Liability of nurse supervising nursing assistants
  • liability when duties delegated

(1) A nurse who is responsible for supervising nursing assistants shall not be considered to be supervising a nursing assistant who administers noninjectable medication while the nurse is absent from the facility at which the administration occurs unless the nursing assistant is acting pursuant to specific instructions from the nurse or the nurse fails to leave instructions when the nurse should have done so.

(2) A nurse who is responsible for supervising nursing assistants shall not be subject to an action for civil damages for the failure of a nursing assistant who administers noninjectable medication to notify the nurse of any patient reaction to the medication perceived by the assistant.

(3) A nurse who delegates the provision of nursing care to another person pursuant to ORS 678.150 (Powers, functions and duties of board, officers and executive director) shall not be subject to an action for civil damages for the performance of a person to whom nursing care is delegated unless the person is acting pursuant to specific instructions from the nurse or the nurse fails to leave instructions when the nurse should have done so. [1981 c.431 §2; 1987 c.369 §3]

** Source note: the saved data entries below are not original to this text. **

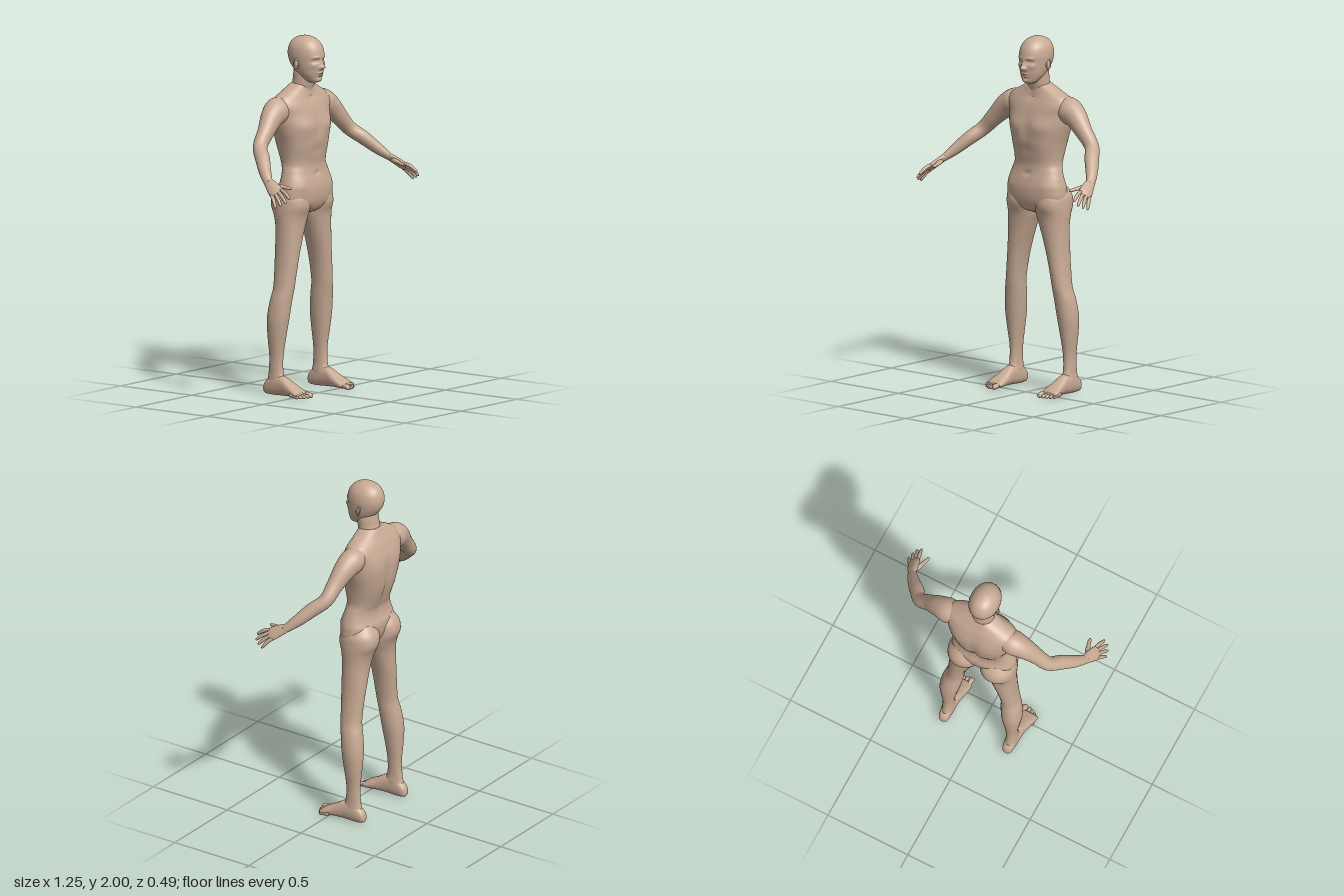
import * as THREE from 'three';

const skin = new THREE.MeshStandardMaterial({ color: 0xc8aa94 });
const V = (x, y, z) => new THREE.Vector3(x, y, z);

// Smoothly adds `steps` rows between each pair of control rows
function refine(rows, steps) {
  const out = [];
  for (let i = 0; i < rows.length - 1; i++) {
    const a = rows[Math.max(i - 1, 0)], b = rows[i], c = rows[i + 1], d = rows[Math.min(i + 2, rows.length - 1)];
    for (let s = 0; s < steps; s++) {
      const t = s / steps;
      out.push(b.map((v, k) => v + 0.5 * t * (c[k] - a[k] + t * (2 * a[k] - 5 * v + 4 * c[k] - d[k]
        + t * (3 * (v - c[k]) + d[k] - a[k])))));
    }
  }
  out.push(rows[rows.length - 1]);
  return out;
}

// Skins a list of rings, closes both ends, turns the faces outward
function skinRings(rings, mirror = 1) {
  const n = rings[0].length, pts = rings.flat(), idx = [];
  for (let i = 0; i < rings.length - 1; i++) {
    for (let j = 0; j < n; j++) {
      const a = i * n + j, b = i * n + (j + 1) % n;
      idx.push(a, b, a + n, b, b + n, a + n);
    }
  }
  const mid = r => r.reduce((s, p) => s.add(p), V(0, 0, 0)).divideScalar(n);
  const first = pts.length, last = first + 1, top = (rings.length - 1) * n;
  pts.push(mid(rings[0]), mid(rings[rings.length - 1]));
  for (let j = 0; j < n; j++) {
    const k = (j + 1) % n;
    idx.push(first, k, j, last, top + j, top + k);
  }
  const p = pts.map(q => V(q.x * mirror, q.y, q.z));
  let volume = 0;
  for (let i = 0; i < idx.length; i += 3) {
    volume += p[idx[i]].dot(V(0, 0, 0).crossVectors(p[idx[i + 1]], p[idx[i + 2]]));
  }
  if (volume < 0) idx.reverse();
  const g = new THREE.BufferGeometry().setFromPoints(p);
  g.setIndex(idx);
  g.computeVertexNormals();
  return g;
}

// Rounded section between (u0,v0) and (u1,v1); e < 1 makes it squarer
function section(n, u0, u1, v0, v1, e, place) {
  return Array.from({ length: n }, (_, j) => {
    const a = j / n * Math.PI * 2, c = Math.cos(a), s = Math.sin(a);
    return place((u0 + u1) / 2 + (u1 - u0) / 2 * Math.sign(c) * Math.abs(c) ** e,
      (v0 + v1) / 2 + (v1 - v0) / 2 * Math.sign(s) * Math.abs(s) ** e);
  });
}

// Upright form; rows are [y, x0, x1, zBack, zFront]
const upright = (rows, n, steps, e = 1, m = 1) => skinRings(refine(rows, steps)
  .map(([y, a, b, c, d]) => section(n, a, b, c, d, e, (x, z) => V(x, y, z))), m);
// Form lying along z; rows are [z, x0, x1, yLow, yHigh]
const lengthwise = (rows, n, steps, e = 1, m = 1) => skinRings(refine(rows, steps)
  .map(([z, a, b, c, d]) => section(n, a, b, c, d, e, (x, y) => V(x, y, z))), m);
// Symmetric upright rows given as [y, halfWidth, zBack, zFront]
const symmetric = rows => rows.map(([y, w, b, f]) => [y, -w, w, b, f]);

// Limb along a path; rows are [x, y, z, halfWidth, halfThickness], width lies towards `ref`
function limb(rows, n, steps, ref, m) {
  const r = refine(rows, steps), c = r.map(q => V(q[0], q[1], q[2]));
  return skinRings(r.map((q, i) => {
    const t = c[Math.min(i + 1, c.length - 1)].clone().sub(c[Math.max(i - 1, 0)]).normalize();
    const side = ref.clone().addScaledVector(t, -ref.dot(t)).normalize();
    const up = V(0, 0, 0).crossVectors(t, side);
    return section(n, -q[3], q[3], -q[4], q[4], 1,
      (u, v) => c[i].clone().addScaledVector(side, u).addScaledVector(up, v));
  }), m);
}

// Soft bumps and hollows: [x, y, facing, spreadX, spreadY, amount], on both sides
function sculpt(g, bumps, zMid) {
  const p = g.attributes.position;
  for (let i = 0; i < p.count; i++) {
    const x = Math.abs(p.getX(i)), y = p.getY(i), z = p.getZ(i);
    let dz = 0;
    for (const [bx, by, f, sx, sy, amt] of bumps) {
      const fade = Math.min(Math.max((z - zMid) * f / 0.05, 0), 1);
      dz += f * fade * amt * Math.exp(-(((x - bx) / sx) ** 2) - ((y - by) / sy) ** 2);
    }
    p.setZ(i, z + dz);
  }
  g.computeVertexNormals();
  return g;
}

export function createModel() {
  const model = new THREE.Group();
  const add = (name, g) => {
    const mesh = new THREE.Mesh(g, skin);
    mesh.name = name;
    model.add(mesh);
    return mesh;
  };

  // Torso with chest, belly, shoulder blades and spine
  add('torso', sculpt(upright(symmetric([
    [1.01, 0.02, -0.13, -0.06], [1.03, 0.09, -0.16, -0.02], [1.08, 0.183, -0.19, 0.005],
    [1.15, 0.192, -0.2, 0.01], [1.2, 0.18, -0.187, 0.002], [1.25, 0.163, -0.185, -0.01],
    [1.3, 0.15, -0.203, -0.012], [1.4, 0.165, -0.236, 0.006], [1.5, 0.193, -0.246, 0.002],
    [1.57, 0.205, -0.242, -0.012], [1.62, 0.22, -0.228, -0.028], [1.66, 0.2, -0.212, -0.045],
    [1.69, 0.15, -0.195, -0.055], [1.715, 0.1, -0.182, -0.06], [1.735, 0.06, -0.17, -0.065]]), 56, 6, 0.88), [
    [0.09, 1.5, 1, 0.06, 0.045, 0.012], [0, 1.5, 1, 0.018, 0.08, -0.006], [0, 1.37, 1, 0.06, 0.03, -0.006],
    [0, 1.235, 1, 0.014, 0.014, -0.012], [0.13, 1.17, 1, 0.03, 0.04, 0.006], [0, 1.66, 1, 0.02, 0.02, -0.01],
    [0, 1.4, -1, 0.022, 0.2, -0.014], [0.1, 1.53, -1, 0.05, 0.07, 0.006]], -0.1));

  // Neck
  add('neck', upright(symmetric([[1.66, 0.075, -0.19, -0.055], [1.7, 0.068, -0.182, -0.055],
    [1.74, 0.063, -0.167, -0.045], [1.79, 0.062, -0.16, -0.04], [1.84, 0.055, -0.155, -0.04]]), 32, 5));

  // Head with the face modelled in
  add('head', sculpt(upright(symmetric([
    [1.742, 0.022, -0.06, -0.012], [1.752, 0.04, -0.08, 0.006], [1.785, 0.062, -0.125, 0.014],
    [1.82, 0.074, -0.162, 0.019], [1.86, 0.081, -0.188, 0.021], [1.9, 0.084, -0.197, 0.021],
    [1.94, 0.078, -0.19, 0.01], [1.97, 0.061, -0.172, -0.012], [1.988, 0.04, -0.145, -0.04],
    [1.997, 0.02, -0.115, -0.068], [2.0, 0.002, -0.095, -0.09]]), 72, 8, 0.95), [
    [0, 1.832, 1, 0.013, 0.013, 0.026], [0.015, 1.828, 1, 0.007, 0.008, 0.008], [0, 1.857, 1, 0.01, 0.02, 0.014],
    [0.033, 1.868, 1, 0.017, 0.011, -0.014], [0.033, 1.868, 1, 0.009, 0.005, 0.007],
    [0.033, 1.887, 1, 0.022, 0.007, 0.006], [0.05, 1.842, 1, 0.015, 0.014, 0.006],
    [0, 1.798, 1, 0.022, 0.005, 0.009], [0, 1.785, 1, 0.018, 0.005, 0.009], [0, 1.7915, 1, 0.025, 0.003, -0.005],
    [0, 1.774, 1, 0.022, 0.006, -0.005], [0, 1.757, 1, 0.02, 0.011, 0.006]], -0.06));

  const handWidth = V(0.52, -0.52, -0.68).normalize();
  for (const [side, m] of [['left', 1], ['right', -1]]) {
    // Ear: rim and inner shell
    const ear = new THREE.Group();
    ear.name = side + 'Ear';
    const rim = new THREE.Mesh(new THREE.TorusGeometry(0.018, 0.005, 8, 20), skin);
    const shell = new THREE.Mesh(new THREE.SphereGeometry(0.017, 14, 10).scale(1, 1, 0.35), skin);
    rim.name = 'earRim';
    shell.name = 'earShell';
    ear.add(rim, shell);
    ear.scale.set(0.75, 1.35, 1);
    ear.position.set(m * 0.083, 1.85, -0.092);
    ear.rotation.set(-0.15, m * (Math.PI / 2 - 0.35), 0, 'YXZ');
    model.add(ear);

    // Arm from shoulder to wrist
    add(side + 'Arm', limb([[0.11, 1.62, -0.135, 0.04, 0.05], [0.19, 1.6, -0.135, 0.07, 0.074],
      [0.255, 1.568, -0.127, 0.062, 0.066], [0.33, 1.497, -0.112, 0.046, 0.05], [0.4, 1.425, -0.098, 0.04, 0.041],
      [0.452, 1.37, -0.04, 0.041, 0.038], [0.505, 1.308, 0.02, 0.034, 0.031],
      [0.54, 1.265, 0.068, 0.026, 0.02], [0.545, 1.258, 0.08, 0.024, 0.018]], 28, 6, handWidth, m));

    // Palm
    add(side + 'Hand', limb([[0.538, 1.268, 0.062, 0.024, 0.018], [0.552, 1.247, 0.1, 0.034, 0.017],
      [0.568, 1.221, 0.142, 0.041, 0.015], [0.577, 1.209, 0.163, 0.036, 0.009]], 20, 5, handWidth, m));

    // Four fingers, index to little
    [[0.573, 1.188, 0.245], [0.597, 1.165, 0.238], [0.611, 1.15, 0.213], [0.619, 1.138, 0.182]].forEach((tip, i) => {
      const k = V(0.572, 1.216, 0.15).addScaledVector(handWidth, (i - 1.5) * 0.02), t = V(...tip);
      const row = (f, r) => {
        const p = k.clone().lerp(t, f);
        return [p.x, p.y + 0.008 * Math.sin(f * Math.PI), p.z, r, r];
      };
      add(side + 'Finger' + (i + 1), limb([row(0, 0.01), row(0.35, 0.0105), row(0.7, 0.0095),
        row(0.93, 0.007), row(1, 0.002)], 12, 4, handWidth, m));
    });
    add(side + 'Thumb', limb([[0.548, 1.25, 0.085, 0.014, 0.014], [0.53, 1.245, 0.125, 0.015, 0.014],
      [0.515, 1.24, 0.165, 0.011, 0.01], [0.507, 1.235, 0.195, 0.009, 0.008], [0.505, 1.233, 0.206, 0.002, 0.002]],
    12, 4, V(1, 0, 0), m));

    // Leg from buttock to ankle
    add(side + 'Leg', upright([[1.175, 0.04, 0.15, -0.18, -0.05], [1.12, 0.004, 0.193, -0.222, -0.012],
      [1.06, 0.001, 0.202, -0.228, -0.002], [1, 0.008, 0.202, -0.202, -0.02], [0.93, 0.035, 0.2, -0.186, -0.028],
      [0.8, 0.08, 0.203, -0.18, -0.035], [0.7, 0.105, 0.21, -0.175, -0.04], [0.6, 0.12, 0.223, -0.172, -0.048],
      [0.53, 0.125, 0.24, -0.184, -0.058], [0.43, 0.135, 0.25, -0.197, -0.07], [0.33, 0.15, 0.243, -0.193, -0.085],
      [0.22, 0.165, 0.23, -0.184, -0.1], [0.13, 0.169, 0.229, -0.188, -0.097], [0.08, 0.165, 0.232, -0.198, -0.08],
      [0.04, 0.17, 0.228, -0.2, -0.09]], 36, 5, 0.95, m));

    // Foot
    add(side + 'Foot', lengthwise([[-0.222, 0.188, 0.212, 0.02, 0.045], [-0.208, 0.172, 0.226, 0.006, 0.075],
      [-0.16, 0.165, 0.234, 0.002, 0.11], [-0.09, 0.163, 0.238, 0.004, 0.112], [-0.03, 0.154, 0.248, 0.005, 0.078],
      [0.02, 0.148, 0.258, 0.004, 0.05], [0.048, 0.152, 0.258, 0.006, 0.034]], 28, 5, 0.85, m));

    // Toes, big to little
    [[0.168, 0.086, 0.016], [0.194, 0.084, 0.011], [0.214, 0.076, 0.0105], [0.233, 0.066, 0.01], [0.25, 0.053, 0.0095]]
      .forEach(([x, z, r], i) => add(side + 'Toe' + (i + 1), lengthwise([
        [z - 0.06, x - r * 0.8, x + r * 0.8, 0.008, 0.034], [z - 0.03, x - r * 0.85, x + r * 0.85, 0.006, 0.008 + r * 1.7],
        [z - 0.012, x - r, x + r, 0.003, 0.005 + r * 1.7], [z - 0.003, x - r * 0.7, x + r * 0.7, 0.004, 0.004 + r * 1.3],
        [z, x - r * 0.2, x + r * 0.2, 0.009, 0.012]], 14, 4, 1, m)));
  }
  return model;
}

Chapter 678

Atty. Gen. Opinions

Disclosure by Board of Nursing of names, business and home addresses of registered and licensed practical nurses, (1982) Vol. 42, p 382; licensing require­ments for hospital technicians employed by state correc­tional facilities, (1987) Vol 45, p 188

1 Legislative Counsel Committee, CHAPTER 678—Nurses; Nursing Home Administrators, https://­www.­oregonlegislature.­gov/­bills_laws/­ors/­ors678.­html (2017) (last ac­cessed Mar. 30, 2018).
 
2 Legislative Counsel Committee, Annotations to the Oregon Revised Stat­utes, Cumulative Supplement - 2017, Chapter 678, https://­www.­oregonlegislature.­gov/­bills_laws/­ors/­ano678.­html (2017) (last ac­cessed Mar. 30, 2018).
 
3 OregonLaws.org assembles these lists by analyzing references between Sections. Each listed item refers back to the current Section in its own text. The result reveals relationships in the code that may not have otherwise been apparent.